No Moon Dust Allowed!
Several Industrial Design students and recent graduates helped NASA tackle a problem that needs to be solved before the next manned mission to the moon: how to keep astronauts from carrying potentially harmful moon dust into their lunar lander. Keeping the spacecraft free of moon dust is more than just a housekeeping concern: the fine, sharp grains pose potentially serious health threats if they’re inhaled, and could prove equally dangerous to mechanical and electrical systems. Apollo astronauts were covered in dust after their moon walks; the longer and more frequent walks anticipated with the next mission make finding a solution crucial.
Investigation in the NASA summer research project focused on the design of a “suitlock” – an airlock that uses astronauts’ space suits as an integral element in dust mitigation. As part of the internship, the RI Space Grant Consortium supported a visit from industry expert Phil Spampinato, a product manager for the space suit manufacturer ILC Dover. As he surveyed the sketches and mock-ups that the team had been working on, he confirmed that their research was on the right track. “This is good stuff,” he noted. “You’re doing the right things to think differently from NASA designers,” who are often “encumbered by what has been done in the past.”
As part of the Industrial Design Department’s longstanding Design for Extreme Environments course, students and faculty continue their ongoing partnership with NASA as they explore design for human-focused aspects of spacecraft and habitats.
During a visit to campus in mid April, poet and indigenous rights activist Allison Adelle Hedge Coke inspired students to address urgent social and environmental issues.
Artist Cai Guo-Qiang, photographer Annie Leibovitz and robotics pioneer David Hanson 96 FAV are being recognized at this year's ceremony.

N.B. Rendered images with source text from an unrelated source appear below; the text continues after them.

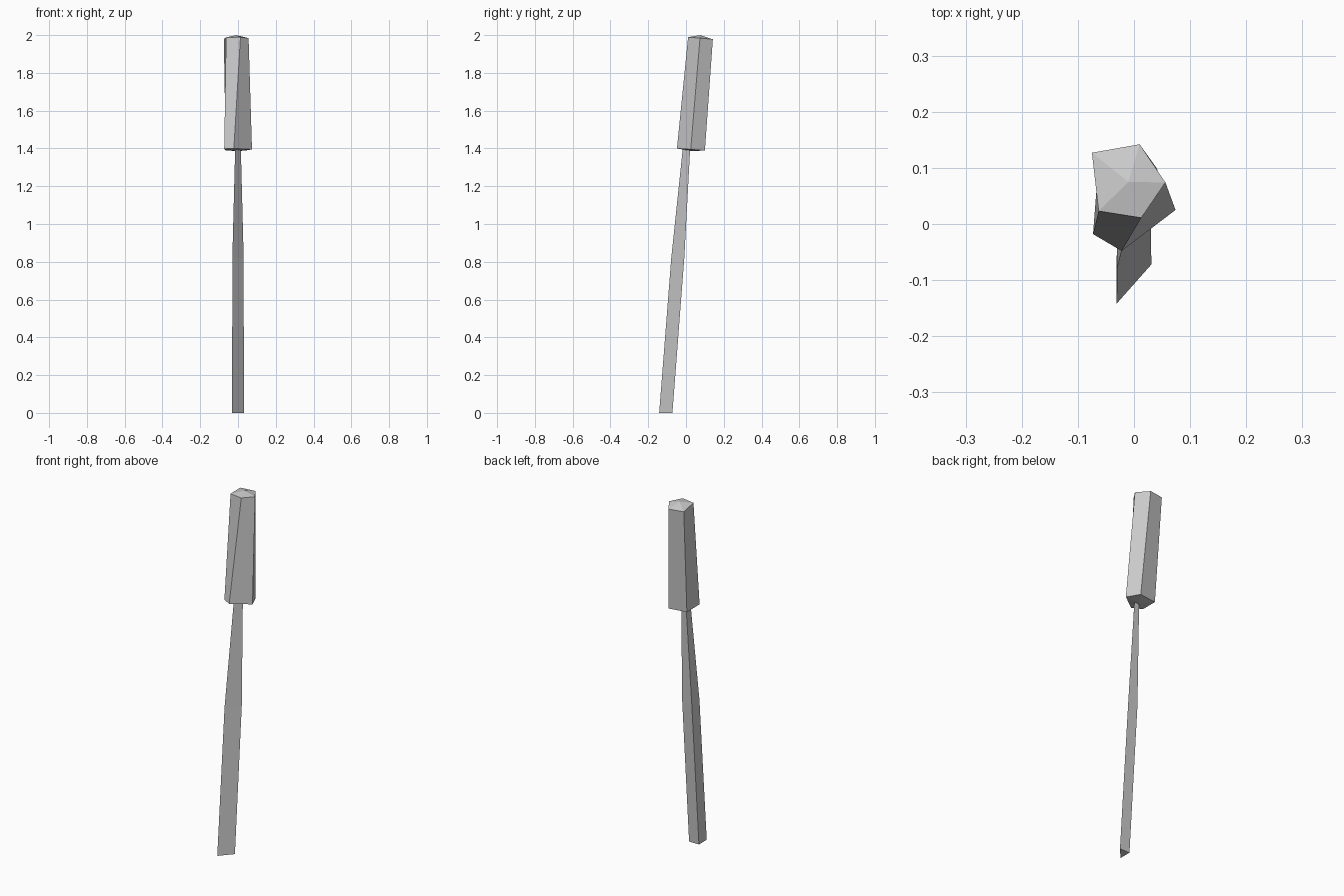
import bpy, bmesh

if "Cube" in bpy.data.objects:
    bpy.data.objects.remove(bpy.data.objects["Cube"])


def loft(name, rings, bottom_tip=None, top_tip=None):
    """Skin matching counter-clockwise rings, closing each end flat or with a tip."""
    bm = bmesh.new()
    loops = [[bm.verts.new(p) for p in ring] for ring in rings]
    n = len(rings[0])
    for a, b in zip(loops, loops[1:]):
        for i in range(n):
            j = (i + 1) % n
            bm.faces.new((a[i], a[j], b[j], b[i]))
    for ring, tip in ((loops[0][::-1], bottom_tip), (loops[-1], top_tip)):
        if tip is None:
            bm.faces.new(ring)
        else:
            t = bm.verts.new(tip)
            for i in range(n):
                bm.faces.new((ring[i], ring[(i + 1) % n], t))
    bmesh.ops.recalc_face_normals(bm, faces=bm.faces)
    mesh = bpy.data.meshes.new(name)
    bm.to_mesh(mesh)
    bm.free()
    obj = bpy.data.objects.new(name, mesh)
    bpy.context.collection.objects.link(obj)
    return obj


# Three-sided leaning stem: (z, half width, front y, back y)
sections = [(0, 0.031, -0.142, -0.072),
            (0.82, 0.03, -0.078, -0.009),
            (1.4, 0.015, -0.017, 0.022)]
loft("reed_stem", [[(-w, f, z), (w, b, z), (-w, b, z)] for z, w, f, b in sections])

# Five-sided seed head with slightly domed ends
low = [(-0.073, -0.018, 1.398), (-0.022, -0.048, 1.4), (0.074, 0.025, 1.395),
       (0.04, 0.1, 1.389), (-0.065, 0.085, 1.39)]
high = [(-0.063, 0.023, 1.988), (0.013, 0.011, 1.989), (0.056, 0.074, 1.984),
        (0.01, 0.142, 1.978), (-0.075, 0.127, 1.98)]
loft("seed_head", [low, high], (-0.008, 0.028, 1.386), (-0.01, 0.075, 2.0))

We Come in Peace, a new installation by Huma Bhabha 85 PR, brings an otherworldly feel to the roof of the Metropolitan Museum in NYC.